Few things in life are black and white but it seems I can only stand in one of those lines so here I am in the Sob Sister line and as I look around, I don’t recognize most of the people in this line. But there are so many familiar faces in that other line. People I grew up with. People I worked with. Of course I think I’m in the “right” line, but so do all those people in the other line.
Up and down the line people are shouting back and forth, pretending to have a “conversation.” (Boy, I hate that word) But that’s not what’s really happening. Here’s what I think is really going on.
If the people in the Other line are right, then I must be wrong. Being wrong about really important stuff like torture and shooting people goes right to the core of who I am. Scary stuff.
Here’s my dilemma: I’m having trouble meeting the gaze of people I know in the Other line. They want to talk. To explain why I’m in the wrong line and persuade me to join them. But I smile awkwardly and look away, convinced nothing good can come from such “conversations.” Ideas, and the words we use to express them, are losing their power and meaning for me. They’re just sounds. Like those dogs whose owners think they can speak or sing. I’m focusing more these days on what I do. Actions seem like real things to me.
Am I being cowardly? Maybe. And I haven’t pefected my Stand Mute strategy yet. It’s difficult to be silent. To be still. But here I am in the Sob Sister line, hands in my pockets. Lips tight, eyes straight ahead.
UPDATE: My analogy is flawed. We need more than two lines. Not a third line, maybe, but a place for people to stand who aren’t comfortable in the two lines I described above. Picture that big infield area at the Indy 500.

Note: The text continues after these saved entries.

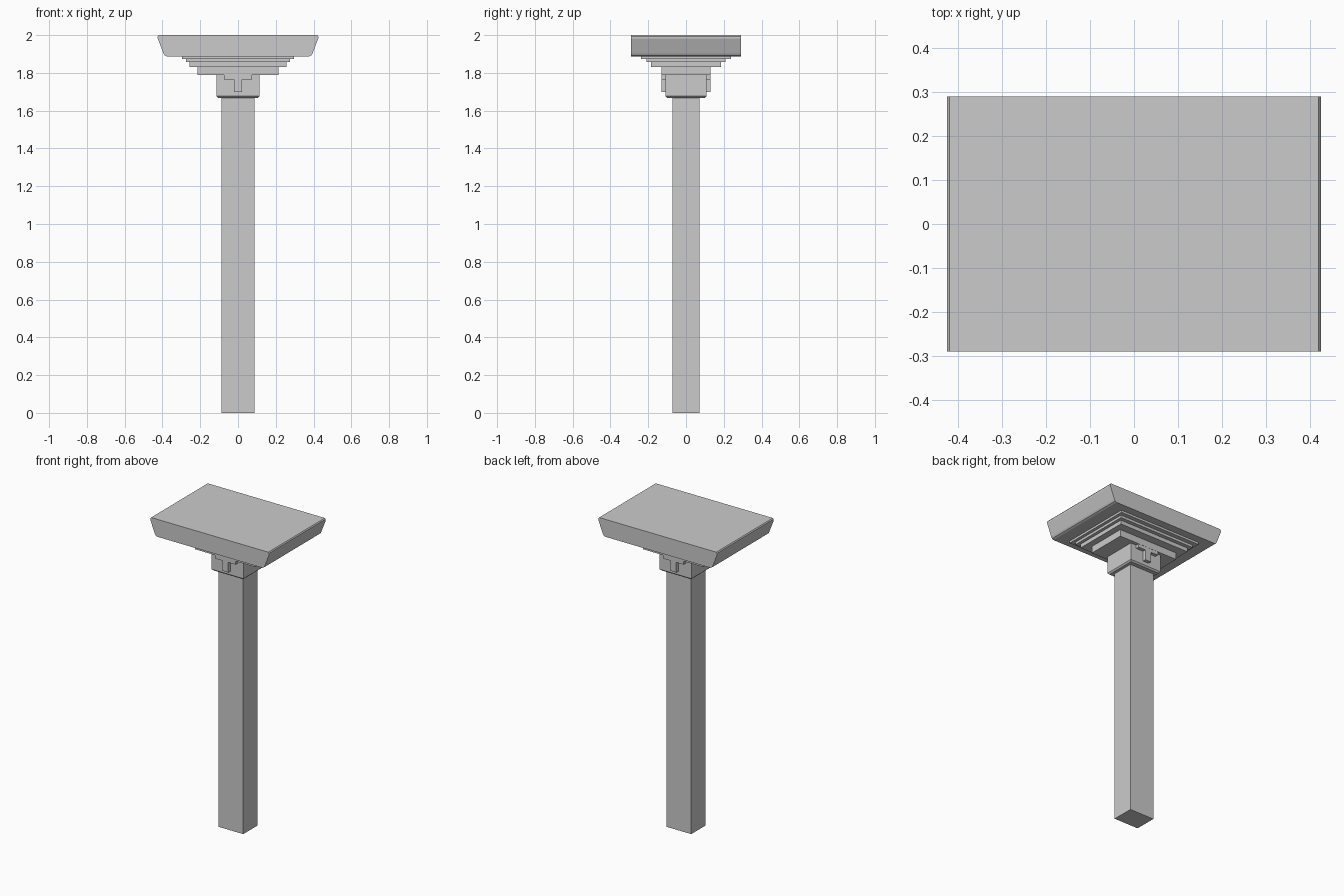
import bpy

if "Cube" in bpy.data.objects:
    bpy.data.objects.remove(bpy.data.objects["Cube"])


def prism(name, pts, axis, a, b):
    """Extrude a closed outline from a to b along axis 'y' (x,z outline) or 'z' (x,y outline)."""
    place = (lambda p, t: (p[0], t, p[1])) if axis == 'y' else (lambda p, t: (p[0], p[1], t))
    n = len(pts)
    verts = [place(p, a) for p in pts] + [place(p, b) for p in pts]
    faces = [list(range(n)), list(range(2 * n - 1, n - 1, -1))]
    faces += [(i, i + n, (i + 1) % n + n, (i + 1) % n) for i in range(n)]
    if axis == 'z':
        faces = [list(reversed(f)) for f in faces]
    mesh = bpy.data.meshes.new(name)
    mesh.from_pydata(verts, [], faces)
    obj = bpy.data.objects.new(name, mesh)
    bpy.context.collection.objects.link(obj)
    return obj


def box(name, hx, hy, z0, z1):
    return prism(name, [(-hx, -hy), (hx, -hy), (hx, hy), (-hx, hy)], 'z', z0, z1)


def symmetric(half):
    """Mirror a right-hand outline (bottom to top) across x = 0."""
    return half + [(-x, z) for x, z in reversed(half)]


# Fix winding so every solid has outward normals
def tidy(obj):
    import bmesh
    bm = bmesh.new()
    bm.from_mesh(obj.data)
    bmesh.ops.recalc_face_normals(bm, faces=bm.faces)
    bm.to_mesh(obj.data)
    bm.free()


parts = []

# Square shaft
parts.append(box("shaft", 0.088, 0.072, 0.0, 1.672))

# Neck block with a chamfered lower edge
neck = box("neck_block", 0.115, 0.108, 1.668, 1.788)
bevel = neck.modifiers.new("chamfer", 'BEVEL')
bevel.width = 0.009
bevel.segments = 1
bevel.limit_method = 'WEIGHT'
weights = neck.data.attributes.new("bevel_weight_edge", 'FLOAT', 'EDGE')
for e in neck.data.edges:
    if all(neck.data.vertices[v].co.z < 1.7 for v in e.vertices):
        weights.data[e.index].value = 1.0

# T-shaped ornaments on front and back of the neck
tee = symmetric([(0.021, 1.70), (0.021, 1.766), (0.074, 1.766), (0.074, 1.788)])
parts.append(prism("front_ornament", tee, 'y', -0.13, -0.10))
parts.append(prism("back_ornament", tee, 'y', 0.10, 0.13))

# Stepped mouldings widening upward
steps = [(0.215, 0.131, 1.788, 1.832),
         (0.256, 0.185, 1.832, 1.857),
         (0.276, 0.21, 1.857, 1.873),
         (0.296, 0.238, 1.873, 1.888)]
for i, s in enumerate(steps):
    parts.append(box(f"moulding_step_{i + 1}", *s))

# Top slab with sloping ends
slab = symmetric([(0.376, 1.887), (0.388, 1.892), (0.394, 1.902),
                  (0.425, 1.982), (0.425, 1.993), (0.42, 2.0)])
parts.append(prism("top_slab", slab, 'y', -0.29, 0.29))

for p in parts:
    tidy(p)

These folks believe there are times when a police officer might have to shoot (12 times) an unarmed suspect. You have to look at the facts of each case and try to put yourself in the shoes of the officer. And clearly there are time when torture is justified. If a kidnapper has buried your family alive out in the desert and the only way you could save them was to torture the guy, wouldn’t you do it? Of course you would. So, see? You have to take each case on its merits. I don’t belong in either of your lines. Life’s not that cut and dried. Now. What did I miss?